Segment Open

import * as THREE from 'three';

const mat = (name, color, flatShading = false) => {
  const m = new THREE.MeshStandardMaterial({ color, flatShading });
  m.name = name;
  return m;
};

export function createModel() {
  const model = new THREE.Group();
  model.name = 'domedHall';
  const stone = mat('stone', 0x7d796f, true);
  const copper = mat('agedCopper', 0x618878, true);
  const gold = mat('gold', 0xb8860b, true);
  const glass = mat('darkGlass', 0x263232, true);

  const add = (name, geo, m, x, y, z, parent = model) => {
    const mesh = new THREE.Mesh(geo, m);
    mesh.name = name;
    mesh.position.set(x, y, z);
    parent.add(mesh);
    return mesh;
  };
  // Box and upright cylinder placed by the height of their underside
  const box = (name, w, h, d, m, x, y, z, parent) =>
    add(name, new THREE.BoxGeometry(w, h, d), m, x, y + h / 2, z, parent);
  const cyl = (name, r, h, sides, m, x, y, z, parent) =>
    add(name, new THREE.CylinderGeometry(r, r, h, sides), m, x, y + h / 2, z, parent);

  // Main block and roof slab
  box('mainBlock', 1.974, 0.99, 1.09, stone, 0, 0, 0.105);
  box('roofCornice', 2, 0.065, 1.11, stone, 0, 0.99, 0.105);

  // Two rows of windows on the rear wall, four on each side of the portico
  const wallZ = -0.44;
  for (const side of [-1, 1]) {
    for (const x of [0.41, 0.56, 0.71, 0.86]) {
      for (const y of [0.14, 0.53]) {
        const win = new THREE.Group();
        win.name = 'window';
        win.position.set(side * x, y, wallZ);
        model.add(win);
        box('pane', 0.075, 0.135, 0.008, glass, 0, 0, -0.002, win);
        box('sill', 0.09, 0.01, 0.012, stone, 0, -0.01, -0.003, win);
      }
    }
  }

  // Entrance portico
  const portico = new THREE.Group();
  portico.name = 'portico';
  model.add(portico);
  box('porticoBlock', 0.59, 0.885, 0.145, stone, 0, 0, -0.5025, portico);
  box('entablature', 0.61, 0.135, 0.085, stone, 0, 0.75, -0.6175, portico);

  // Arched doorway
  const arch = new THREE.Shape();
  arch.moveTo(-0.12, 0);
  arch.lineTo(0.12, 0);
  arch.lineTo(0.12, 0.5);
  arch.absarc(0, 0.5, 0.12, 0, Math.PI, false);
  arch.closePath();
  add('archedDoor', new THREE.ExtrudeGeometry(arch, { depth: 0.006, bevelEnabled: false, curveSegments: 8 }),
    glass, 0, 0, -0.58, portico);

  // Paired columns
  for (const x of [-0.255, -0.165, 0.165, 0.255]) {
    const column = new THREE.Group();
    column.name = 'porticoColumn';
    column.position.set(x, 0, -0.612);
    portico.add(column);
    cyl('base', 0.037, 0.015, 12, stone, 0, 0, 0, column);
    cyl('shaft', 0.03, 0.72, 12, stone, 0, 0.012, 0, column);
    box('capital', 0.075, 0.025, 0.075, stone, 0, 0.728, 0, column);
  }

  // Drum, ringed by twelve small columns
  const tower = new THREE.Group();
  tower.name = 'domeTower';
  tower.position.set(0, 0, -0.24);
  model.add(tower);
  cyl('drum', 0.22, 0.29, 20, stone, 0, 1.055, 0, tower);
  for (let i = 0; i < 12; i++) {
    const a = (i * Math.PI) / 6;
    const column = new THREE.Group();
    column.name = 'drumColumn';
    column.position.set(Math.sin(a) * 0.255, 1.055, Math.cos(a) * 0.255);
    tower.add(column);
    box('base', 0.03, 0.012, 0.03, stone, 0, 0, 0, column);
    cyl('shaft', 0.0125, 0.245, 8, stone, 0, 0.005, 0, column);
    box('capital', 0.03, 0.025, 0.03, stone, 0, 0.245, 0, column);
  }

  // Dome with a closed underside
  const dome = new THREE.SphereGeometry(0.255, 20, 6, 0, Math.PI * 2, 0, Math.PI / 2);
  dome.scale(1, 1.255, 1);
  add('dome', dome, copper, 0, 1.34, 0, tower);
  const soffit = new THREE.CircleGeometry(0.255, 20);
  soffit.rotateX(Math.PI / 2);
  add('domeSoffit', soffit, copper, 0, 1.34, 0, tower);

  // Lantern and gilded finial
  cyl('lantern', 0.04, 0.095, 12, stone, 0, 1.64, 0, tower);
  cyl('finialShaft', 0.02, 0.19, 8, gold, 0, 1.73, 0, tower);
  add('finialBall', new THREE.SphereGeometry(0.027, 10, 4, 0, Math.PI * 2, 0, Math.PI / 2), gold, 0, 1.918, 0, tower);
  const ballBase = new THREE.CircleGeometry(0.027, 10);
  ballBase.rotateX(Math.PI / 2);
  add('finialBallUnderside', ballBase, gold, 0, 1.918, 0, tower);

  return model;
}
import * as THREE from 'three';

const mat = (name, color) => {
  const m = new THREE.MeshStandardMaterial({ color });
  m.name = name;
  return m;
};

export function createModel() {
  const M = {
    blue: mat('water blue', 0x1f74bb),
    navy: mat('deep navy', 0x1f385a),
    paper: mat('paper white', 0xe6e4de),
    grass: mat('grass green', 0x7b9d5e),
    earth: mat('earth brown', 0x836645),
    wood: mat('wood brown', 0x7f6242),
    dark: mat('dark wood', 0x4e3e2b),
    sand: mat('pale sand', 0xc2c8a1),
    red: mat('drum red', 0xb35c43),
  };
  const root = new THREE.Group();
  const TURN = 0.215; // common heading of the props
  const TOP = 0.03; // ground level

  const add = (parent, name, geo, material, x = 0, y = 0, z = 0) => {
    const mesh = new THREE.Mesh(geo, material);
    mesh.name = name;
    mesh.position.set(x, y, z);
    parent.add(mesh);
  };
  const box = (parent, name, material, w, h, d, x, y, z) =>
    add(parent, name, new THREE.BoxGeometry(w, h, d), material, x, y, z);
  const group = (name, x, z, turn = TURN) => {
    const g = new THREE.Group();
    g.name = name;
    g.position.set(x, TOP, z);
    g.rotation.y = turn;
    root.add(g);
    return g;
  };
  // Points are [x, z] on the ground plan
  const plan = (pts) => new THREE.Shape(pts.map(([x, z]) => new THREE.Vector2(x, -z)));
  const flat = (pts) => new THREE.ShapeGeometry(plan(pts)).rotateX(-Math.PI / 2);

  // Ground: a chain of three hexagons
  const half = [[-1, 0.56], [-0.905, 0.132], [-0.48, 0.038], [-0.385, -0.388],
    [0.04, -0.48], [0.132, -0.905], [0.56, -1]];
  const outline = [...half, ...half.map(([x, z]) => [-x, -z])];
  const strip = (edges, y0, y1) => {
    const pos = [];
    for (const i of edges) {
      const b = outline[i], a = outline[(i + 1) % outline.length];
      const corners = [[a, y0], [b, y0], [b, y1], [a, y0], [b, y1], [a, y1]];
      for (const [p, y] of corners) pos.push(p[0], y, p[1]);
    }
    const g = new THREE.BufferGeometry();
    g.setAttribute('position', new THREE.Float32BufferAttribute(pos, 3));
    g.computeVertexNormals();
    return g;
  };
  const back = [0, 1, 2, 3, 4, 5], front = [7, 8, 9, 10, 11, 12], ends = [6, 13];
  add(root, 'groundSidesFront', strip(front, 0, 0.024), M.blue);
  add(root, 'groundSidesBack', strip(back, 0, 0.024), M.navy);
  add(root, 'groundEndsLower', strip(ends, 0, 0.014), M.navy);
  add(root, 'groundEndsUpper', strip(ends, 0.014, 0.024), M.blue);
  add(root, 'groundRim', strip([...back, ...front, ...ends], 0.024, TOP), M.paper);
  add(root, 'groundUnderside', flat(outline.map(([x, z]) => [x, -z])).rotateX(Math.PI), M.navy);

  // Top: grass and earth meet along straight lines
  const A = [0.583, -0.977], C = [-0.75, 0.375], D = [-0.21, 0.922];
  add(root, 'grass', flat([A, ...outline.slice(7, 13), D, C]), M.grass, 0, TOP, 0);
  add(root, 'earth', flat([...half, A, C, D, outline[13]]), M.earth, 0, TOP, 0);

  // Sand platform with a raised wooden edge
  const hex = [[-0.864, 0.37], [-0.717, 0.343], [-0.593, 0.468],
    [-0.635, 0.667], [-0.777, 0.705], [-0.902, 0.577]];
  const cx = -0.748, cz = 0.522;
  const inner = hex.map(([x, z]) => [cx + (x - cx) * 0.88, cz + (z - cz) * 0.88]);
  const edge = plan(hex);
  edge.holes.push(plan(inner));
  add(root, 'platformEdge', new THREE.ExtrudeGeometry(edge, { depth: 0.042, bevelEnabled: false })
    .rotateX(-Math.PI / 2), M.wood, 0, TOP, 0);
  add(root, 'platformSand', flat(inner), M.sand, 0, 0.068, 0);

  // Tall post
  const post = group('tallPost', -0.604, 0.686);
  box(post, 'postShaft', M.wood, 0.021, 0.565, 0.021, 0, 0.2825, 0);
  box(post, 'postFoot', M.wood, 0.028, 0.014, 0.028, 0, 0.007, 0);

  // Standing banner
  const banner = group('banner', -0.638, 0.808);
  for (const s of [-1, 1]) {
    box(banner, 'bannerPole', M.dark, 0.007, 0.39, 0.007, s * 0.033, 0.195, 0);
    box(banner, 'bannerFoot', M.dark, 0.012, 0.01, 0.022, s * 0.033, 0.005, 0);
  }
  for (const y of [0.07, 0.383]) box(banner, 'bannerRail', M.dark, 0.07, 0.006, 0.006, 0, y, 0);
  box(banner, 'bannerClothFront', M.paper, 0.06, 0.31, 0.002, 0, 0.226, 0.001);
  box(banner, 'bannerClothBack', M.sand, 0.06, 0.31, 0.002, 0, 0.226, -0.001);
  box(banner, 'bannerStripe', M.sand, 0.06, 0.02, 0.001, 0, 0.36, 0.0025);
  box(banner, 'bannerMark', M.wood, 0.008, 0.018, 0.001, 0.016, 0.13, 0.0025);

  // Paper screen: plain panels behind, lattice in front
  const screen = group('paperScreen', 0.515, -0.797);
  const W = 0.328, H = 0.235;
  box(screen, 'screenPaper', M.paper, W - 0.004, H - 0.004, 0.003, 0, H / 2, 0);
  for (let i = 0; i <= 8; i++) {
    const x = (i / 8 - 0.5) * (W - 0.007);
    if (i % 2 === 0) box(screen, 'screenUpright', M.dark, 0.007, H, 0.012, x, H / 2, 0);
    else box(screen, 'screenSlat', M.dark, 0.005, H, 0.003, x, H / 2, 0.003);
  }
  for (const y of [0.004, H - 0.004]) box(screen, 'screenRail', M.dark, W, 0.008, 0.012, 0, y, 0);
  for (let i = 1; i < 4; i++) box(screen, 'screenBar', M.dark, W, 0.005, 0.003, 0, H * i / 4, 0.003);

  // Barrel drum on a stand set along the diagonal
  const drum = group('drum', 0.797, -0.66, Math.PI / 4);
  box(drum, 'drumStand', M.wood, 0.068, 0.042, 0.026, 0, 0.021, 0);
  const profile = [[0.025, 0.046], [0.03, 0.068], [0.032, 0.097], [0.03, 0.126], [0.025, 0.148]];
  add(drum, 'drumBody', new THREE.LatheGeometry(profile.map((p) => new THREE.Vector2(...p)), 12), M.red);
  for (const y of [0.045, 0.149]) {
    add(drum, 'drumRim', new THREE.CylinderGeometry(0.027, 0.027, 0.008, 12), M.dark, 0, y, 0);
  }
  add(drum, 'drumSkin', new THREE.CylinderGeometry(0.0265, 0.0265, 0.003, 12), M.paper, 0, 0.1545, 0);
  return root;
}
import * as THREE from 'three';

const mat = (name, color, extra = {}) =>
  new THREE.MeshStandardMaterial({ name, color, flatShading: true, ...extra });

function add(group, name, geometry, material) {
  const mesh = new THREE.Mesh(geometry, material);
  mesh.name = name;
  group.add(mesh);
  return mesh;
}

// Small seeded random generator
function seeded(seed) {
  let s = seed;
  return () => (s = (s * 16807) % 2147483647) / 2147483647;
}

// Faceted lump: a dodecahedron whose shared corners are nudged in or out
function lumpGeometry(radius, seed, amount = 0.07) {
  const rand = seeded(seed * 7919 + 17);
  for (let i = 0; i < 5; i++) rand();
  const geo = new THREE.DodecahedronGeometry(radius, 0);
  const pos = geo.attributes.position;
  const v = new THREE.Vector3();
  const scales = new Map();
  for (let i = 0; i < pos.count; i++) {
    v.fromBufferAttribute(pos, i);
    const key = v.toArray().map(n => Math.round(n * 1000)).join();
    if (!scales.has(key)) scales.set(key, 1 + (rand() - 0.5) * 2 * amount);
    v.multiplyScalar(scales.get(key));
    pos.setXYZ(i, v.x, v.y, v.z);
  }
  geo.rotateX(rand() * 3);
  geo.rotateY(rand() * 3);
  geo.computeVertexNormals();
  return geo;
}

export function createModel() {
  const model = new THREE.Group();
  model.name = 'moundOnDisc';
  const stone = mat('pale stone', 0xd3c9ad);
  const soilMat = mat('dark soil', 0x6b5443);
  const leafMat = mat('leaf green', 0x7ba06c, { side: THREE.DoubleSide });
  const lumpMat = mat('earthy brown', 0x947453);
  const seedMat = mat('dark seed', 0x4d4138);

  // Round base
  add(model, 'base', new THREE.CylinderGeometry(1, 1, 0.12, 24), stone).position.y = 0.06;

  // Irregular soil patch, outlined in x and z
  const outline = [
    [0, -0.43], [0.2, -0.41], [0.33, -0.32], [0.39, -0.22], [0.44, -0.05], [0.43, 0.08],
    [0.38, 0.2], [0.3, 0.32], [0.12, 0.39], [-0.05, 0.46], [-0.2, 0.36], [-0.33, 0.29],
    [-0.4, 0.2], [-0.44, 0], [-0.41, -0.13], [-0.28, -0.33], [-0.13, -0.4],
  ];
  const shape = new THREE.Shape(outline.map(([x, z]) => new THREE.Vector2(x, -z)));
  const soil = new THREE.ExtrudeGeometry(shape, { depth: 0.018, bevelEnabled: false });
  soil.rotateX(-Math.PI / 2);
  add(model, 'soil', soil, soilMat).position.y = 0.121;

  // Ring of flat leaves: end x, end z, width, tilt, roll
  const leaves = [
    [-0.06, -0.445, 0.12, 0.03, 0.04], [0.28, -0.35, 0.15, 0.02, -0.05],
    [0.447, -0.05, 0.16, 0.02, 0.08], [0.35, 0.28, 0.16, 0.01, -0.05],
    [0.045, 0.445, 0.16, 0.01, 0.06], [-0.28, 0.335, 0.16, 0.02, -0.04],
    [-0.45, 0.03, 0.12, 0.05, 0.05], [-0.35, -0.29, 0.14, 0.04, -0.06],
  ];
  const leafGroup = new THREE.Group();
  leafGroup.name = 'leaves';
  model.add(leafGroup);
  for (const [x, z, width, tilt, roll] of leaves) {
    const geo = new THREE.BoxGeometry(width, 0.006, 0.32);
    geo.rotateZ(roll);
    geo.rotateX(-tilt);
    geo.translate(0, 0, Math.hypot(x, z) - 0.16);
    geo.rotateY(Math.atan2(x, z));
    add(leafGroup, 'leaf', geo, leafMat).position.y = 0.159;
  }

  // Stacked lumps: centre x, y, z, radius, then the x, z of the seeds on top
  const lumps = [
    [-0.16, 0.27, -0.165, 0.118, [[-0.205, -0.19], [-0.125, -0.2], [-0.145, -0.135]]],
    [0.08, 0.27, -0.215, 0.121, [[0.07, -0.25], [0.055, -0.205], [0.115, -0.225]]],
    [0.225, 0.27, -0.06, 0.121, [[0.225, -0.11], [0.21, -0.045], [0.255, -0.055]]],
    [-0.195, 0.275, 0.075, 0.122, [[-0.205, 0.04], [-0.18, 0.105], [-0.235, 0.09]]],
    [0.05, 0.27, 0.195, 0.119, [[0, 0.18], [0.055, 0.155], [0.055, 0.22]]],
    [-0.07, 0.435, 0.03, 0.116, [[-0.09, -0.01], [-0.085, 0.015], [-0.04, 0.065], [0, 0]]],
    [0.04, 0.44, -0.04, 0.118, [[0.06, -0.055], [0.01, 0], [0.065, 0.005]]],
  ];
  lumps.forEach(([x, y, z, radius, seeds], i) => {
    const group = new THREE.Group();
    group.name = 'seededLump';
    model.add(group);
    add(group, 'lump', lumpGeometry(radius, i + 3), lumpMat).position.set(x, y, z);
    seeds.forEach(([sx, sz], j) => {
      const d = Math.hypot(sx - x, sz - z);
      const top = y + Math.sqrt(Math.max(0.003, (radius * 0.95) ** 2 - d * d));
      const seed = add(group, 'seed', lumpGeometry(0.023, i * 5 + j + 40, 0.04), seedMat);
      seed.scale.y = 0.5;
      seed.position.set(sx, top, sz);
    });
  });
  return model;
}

Segment Closed

→ TASK GOAL:
Repeat every line of the data word for word until you have repeated the line that contains "d, m, x, y, z, parent) =>", which is the last one to include.

→ SOLUTION FOR THIS PROBLEM:
import * as THREE from 'three';

const mat = (name, color, flatShading = false) => {
  const m = new THREE.MeshStandardMaterial({ color, flatShading });
  m.name = name;
  return m;
};

export function createModel() {
  const model = new THREE.Group();
  model.name = 'domedHall';
  const stone = mat('stone', 0x7d796f, true);
  const copper = mat('agedCopper', 0x618878, true);
  const gold = mat('gold', 0xb8860b, true);
  const glass = mat('darkGlass', 0x263232, true);

  const add = (name, geo, m, x, y, z, parent = model) => {
    const mesh = new THREE.Mesh(geo, m);
    mesh.name = name;
    mesh.position.set(x, y, z);
    parent.add(mesh);
    return mesh;
  };
  // Box and upright cylinder placed by the height of their underside
  const box = (name, w, h, d, m, x, y, z, parent) =>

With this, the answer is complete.